*** Opening of ENTRIES PROVIDED ***
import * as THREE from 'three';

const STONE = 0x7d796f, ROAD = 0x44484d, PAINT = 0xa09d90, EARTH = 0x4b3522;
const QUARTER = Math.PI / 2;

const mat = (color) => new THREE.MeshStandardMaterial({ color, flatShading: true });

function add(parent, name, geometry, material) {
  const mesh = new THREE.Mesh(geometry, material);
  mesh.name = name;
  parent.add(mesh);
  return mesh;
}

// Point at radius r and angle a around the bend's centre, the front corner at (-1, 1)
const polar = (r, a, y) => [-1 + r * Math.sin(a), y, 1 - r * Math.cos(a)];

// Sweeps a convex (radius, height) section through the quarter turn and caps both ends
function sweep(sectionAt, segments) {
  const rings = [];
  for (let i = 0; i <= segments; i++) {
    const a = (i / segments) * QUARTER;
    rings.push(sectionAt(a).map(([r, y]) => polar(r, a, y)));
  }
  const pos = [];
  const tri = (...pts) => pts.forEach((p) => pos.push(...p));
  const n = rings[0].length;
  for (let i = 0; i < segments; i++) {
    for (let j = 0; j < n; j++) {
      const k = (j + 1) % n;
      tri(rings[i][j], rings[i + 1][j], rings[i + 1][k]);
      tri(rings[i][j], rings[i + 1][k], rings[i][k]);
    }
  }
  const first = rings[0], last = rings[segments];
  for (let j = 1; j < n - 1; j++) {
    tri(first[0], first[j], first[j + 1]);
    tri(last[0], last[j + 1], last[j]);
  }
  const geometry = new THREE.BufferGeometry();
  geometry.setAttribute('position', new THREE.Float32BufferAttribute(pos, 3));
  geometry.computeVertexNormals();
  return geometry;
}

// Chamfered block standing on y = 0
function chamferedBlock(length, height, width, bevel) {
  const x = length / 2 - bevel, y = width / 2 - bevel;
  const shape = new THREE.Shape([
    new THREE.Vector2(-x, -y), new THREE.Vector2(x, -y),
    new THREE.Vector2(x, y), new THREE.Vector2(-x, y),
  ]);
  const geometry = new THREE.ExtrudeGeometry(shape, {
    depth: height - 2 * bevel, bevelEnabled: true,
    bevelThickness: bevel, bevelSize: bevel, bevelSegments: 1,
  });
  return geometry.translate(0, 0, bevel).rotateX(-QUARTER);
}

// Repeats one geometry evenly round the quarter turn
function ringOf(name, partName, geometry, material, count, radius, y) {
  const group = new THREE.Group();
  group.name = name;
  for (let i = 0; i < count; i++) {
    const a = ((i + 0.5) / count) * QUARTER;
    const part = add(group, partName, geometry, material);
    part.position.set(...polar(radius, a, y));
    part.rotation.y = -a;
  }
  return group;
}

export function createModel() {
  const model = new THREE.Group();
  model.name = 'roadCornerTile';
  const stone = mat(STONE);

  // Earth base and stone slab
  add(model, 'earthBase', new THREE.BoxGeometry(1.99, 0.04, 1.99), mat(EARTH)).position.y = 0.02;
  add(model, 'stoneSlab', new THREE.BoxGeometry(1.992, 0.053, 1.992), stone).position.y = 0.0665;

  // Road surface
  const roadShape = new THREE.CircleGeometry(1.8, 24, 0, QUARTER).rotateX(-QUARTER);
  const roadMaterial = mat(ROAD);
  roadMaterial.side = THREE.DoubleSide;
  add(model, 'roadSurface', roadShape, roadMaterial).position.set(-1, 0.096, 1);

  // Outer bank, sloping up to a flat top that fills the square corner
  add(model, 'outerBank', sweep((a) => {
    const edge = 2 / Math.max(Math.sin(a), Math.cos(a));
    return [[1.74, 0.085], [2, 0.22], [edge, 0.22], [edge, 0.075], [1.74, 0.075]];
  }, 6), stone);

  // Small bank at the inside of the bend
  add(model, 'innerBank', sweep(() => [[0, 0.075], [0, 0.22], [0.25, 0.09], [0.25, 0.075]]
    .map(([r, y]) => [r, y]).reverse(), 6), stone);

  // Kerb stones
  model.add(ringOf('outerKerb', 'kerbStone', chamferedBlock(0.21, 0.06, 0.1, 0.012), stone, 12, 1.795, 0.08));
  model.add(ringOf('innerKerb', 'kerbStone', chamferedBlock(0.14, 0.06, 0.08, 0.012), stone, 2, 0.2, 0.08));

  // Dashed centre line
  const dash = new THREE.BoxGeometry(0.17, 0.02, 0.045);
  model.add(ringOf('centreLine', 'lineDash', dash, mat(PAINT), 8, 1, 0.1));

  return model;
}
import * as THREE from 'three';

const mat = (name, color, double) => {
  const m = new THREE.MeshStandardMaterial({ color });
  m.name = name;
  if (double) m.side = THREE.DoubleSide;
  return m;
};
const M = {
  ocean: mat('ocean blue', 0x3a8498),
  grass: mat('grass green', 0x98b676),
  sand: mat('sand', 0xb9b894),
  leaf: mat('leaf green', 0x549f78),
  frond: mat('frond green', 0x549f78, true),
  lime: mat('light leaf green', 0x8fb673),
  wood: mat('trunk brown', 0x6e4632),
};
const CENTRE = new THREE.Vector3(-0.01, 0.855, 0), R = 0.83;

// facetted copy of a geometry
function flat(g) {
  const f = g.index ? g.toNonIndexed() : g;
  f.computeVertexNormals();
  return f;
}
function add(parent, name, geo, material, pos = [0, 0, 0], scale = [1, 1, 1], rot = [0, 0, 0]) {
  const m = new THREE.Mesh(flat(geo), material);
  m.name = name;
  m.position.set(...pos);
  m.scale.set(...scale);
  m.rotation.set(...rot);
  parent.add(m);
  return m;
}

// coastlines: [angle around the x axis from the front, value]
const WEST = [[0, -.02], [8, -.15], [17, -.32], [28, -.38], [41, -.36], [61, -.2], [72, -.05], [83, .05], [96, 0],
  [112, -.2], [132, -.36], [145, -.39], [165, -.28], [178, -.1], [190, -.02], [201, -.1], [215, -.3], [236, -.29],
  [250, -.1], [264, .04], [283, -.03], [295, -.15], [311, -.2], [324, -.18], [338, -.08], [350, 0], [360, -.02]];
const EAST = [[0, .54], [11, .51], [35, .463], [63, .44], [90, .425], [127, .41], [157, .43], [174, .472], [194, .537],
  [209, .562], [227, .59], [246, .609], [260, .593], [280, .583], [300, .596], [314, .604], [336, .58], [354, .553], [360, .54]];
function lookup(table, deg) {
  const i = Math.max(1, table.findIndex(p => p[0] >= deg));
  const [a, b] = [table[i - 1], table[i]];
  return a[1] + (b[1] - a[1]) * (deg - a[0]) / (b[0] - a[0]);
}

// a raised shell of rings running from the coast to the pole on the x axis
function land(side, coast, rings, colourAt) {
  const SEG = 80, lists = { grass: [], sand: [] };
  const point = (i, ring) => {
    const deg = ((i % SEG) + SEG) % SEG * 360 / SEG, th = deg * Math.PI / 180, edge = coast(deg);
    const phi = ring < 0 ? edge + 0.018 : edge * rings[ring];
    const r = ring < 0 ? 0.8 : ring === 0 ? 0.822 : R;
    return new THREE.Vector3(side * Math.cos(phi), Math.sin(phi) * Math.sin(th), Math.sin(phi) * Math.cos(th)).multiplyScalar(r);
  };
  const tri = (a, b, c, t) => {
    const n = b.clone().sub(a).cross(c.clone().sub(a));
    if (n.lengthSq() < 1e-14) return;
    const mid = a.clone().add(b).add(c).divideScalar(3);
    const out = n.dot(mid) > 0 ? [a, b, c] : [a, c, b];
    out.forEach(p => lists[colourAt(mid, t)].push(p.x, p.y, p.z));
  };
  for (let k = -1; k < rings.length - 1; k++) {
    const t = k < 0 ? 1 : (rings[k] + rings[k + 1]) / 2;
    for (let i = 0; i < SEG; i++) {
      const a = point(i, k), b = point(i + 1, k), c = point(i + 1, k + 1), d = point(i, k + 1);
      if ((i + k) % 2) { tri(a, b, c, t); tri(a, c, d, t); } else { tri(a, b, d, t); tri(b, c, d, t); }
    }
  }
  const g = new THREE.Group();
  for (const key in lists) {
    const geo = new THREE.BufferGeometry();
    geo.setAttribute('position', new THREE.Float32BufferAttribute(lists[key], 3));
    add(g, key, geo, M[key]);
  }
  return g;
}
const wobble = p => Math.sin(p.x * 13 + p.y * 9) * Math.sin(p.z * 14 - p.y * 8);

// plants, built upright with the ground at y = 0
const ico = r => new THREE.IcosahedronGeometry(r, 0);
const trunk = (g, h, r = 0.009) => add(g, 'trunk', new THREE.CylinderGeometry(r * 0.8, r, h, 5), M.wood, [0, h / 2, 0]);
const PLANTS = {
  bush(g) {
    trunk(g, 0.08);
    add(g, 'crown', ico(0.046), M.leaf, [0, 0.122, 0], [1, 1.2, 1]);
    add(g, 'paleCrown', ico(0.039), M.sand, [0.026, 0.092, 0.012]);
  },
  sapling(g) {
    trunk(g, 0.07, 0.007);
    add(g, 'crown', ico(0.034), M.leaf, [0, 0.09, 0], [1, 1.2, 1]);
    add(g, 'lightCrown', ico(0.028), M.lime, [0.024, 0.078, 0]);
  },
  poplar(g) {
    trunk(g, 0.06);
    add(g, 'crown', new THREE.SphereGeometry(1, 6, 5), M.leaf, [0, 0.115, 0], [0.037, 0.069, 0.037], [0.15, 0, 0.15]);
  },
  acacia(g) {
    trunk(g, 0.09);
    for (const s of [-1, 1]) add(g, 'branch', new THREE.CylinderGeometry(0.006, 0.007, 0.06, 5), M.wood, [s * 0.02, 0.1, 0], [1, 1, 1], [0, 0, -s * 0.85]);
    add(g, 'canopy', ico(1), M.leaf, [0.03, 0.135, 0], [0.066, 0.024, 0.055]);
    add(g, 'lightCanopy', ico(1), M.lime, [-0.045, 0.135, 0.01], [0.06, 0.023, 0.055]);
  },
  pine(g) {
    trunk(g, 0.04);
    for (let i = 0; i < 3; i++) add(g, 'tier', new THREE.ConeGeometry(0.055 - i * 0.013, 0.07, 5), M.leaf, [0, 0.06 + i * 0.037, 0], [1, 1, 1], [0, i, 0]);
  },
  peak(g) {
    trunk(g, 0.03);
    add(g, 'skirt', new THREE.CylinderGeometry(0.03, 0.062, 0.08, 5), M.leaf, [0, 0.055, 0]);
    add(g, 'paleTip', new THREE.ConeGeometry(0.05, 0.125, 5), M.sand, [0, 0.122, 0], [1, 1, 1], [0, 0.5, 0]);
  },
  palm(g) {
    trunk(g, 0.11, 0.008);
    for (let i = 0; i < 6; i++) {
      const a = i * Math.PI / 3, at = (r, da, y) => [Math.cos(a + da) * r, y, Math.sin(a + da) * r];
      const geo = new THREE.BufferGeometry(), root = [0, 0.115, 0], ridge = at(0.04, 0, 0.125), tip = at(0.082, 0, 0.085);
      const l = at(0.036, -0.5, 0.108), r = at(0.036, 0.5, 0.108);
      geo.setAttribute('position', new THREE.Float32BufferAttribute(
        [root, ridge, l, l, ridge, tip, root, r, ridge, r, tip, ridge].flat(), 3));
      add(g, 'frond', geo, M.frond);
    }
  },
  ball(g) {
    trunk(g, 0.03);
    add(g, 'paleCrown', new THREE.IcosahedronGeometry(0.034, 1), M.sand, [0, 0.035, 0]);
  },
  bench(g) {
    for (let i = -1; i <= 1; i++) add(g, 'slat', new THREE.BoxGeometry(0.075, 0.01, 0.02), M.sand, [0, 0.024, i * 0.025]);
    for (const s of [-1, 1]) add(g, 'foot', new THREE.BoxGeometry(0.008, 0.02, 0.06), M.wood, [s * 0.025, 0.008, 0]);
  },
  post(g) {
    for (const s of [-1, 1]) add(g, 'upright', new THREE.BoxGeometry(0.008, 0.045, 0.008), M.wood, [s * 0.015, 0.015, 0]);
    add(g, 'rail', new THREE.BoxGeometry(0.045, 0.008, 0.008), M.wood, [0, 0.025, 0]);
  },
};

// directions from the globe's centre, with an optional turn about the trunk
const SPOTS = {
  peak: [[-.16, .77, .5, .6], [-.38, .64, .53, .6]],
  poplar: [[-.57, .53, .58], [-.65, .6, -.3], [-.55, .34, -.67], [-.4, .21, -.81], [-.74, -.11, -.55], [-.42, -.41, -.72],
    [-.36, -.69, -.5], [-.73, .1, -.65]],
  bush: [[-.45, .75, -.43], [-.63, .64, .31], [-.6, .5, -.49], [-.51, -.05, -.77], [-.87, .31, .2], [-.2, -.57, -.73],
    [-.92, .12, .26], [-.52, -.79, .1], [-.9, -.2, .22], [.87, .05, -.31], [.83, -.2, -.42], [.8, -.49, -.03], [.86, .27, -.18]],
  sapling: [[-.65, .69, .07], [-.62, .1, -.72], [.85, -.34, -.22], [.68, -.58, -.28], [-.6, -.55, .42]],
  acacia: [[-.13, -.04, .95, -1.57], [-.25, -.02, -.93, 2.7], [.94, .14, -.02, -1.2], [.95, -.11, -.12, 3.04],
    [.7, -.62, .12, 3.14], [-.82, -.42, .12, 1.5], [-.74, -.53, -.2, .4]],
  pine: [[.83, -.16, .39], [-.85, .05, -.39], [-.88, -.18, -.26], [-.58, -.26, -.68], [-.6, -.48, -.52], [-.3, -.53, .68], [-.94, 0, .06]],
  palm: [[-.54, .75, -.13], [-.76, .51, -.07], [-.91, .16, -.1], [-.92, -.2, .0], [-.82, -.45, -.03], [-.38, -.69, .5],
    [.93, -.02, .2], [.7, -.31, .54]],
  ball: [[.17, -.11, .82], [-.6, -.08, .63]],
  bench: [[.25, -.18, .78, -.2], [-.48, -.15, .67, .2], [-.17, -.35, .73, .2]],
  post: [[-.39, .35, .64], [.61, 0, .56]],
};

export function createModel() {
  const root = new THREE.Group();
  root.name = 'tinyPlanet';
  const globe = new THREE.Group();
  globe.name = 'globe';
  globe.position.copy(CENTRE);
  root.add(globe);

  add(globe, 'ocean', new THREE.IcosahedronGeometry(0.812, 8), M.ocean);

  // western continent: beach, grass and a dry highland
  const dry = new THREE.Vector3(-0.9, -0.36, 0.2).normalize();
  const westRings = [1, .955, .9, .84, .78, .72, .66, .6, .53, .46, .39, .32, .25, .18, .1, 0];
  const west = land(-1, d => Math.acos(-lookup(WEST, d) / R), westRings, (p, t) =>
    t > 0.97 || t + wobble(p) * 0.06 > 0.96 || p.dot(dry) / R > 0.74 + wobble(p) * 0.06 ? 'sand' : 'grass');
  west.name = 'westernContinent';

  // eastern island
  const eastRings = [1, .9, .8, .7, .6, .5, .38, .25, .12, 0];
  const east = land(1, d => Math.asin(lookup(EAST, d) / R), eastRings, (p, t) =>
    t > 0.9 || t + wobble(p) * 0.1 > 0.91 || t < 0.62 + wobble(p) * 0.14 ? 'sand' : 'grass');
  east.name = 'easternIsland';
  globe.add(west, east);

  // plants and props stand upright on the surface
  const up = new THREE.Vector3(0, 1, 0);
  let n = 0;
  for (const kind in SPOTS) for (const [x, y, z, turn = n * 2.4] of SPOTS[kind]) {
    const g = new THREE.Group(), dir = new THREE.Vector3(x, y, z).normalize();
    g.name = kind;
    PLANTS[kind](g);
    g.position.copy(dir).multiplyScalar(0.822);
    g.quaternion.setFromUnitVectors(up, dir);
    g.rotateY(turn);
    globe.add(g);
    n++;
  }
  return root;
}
*** Close of ENTRIES PROVIDED ***
## WHAT NEEDS TO BE DONE
Please give an exact copy of the entries above, from the line with "const mat = (name, color, double)" down to the line with "lime: mat('light leaf", inclusive, and nothing else.

## RESULT BELOW
const mat = (name, color, double) => {
  const m = new THREE.MeshStandardMaterial({ color });
  m.name = name;
  if (double) m.side = THREE.DoubleSide;
  return m;
};
const M = {
  ocean: mat('ocean blue', 0x3a8498),
  grass: mat('grass green', 0x98b676),
  sand: mat('sand', 0xb9b894),
  leaf: mat('leaf green', 0x549f78),
  frond: mat('frond green', 0x549f78, true),
  lime: mat('light leaf green', 0x8fb673),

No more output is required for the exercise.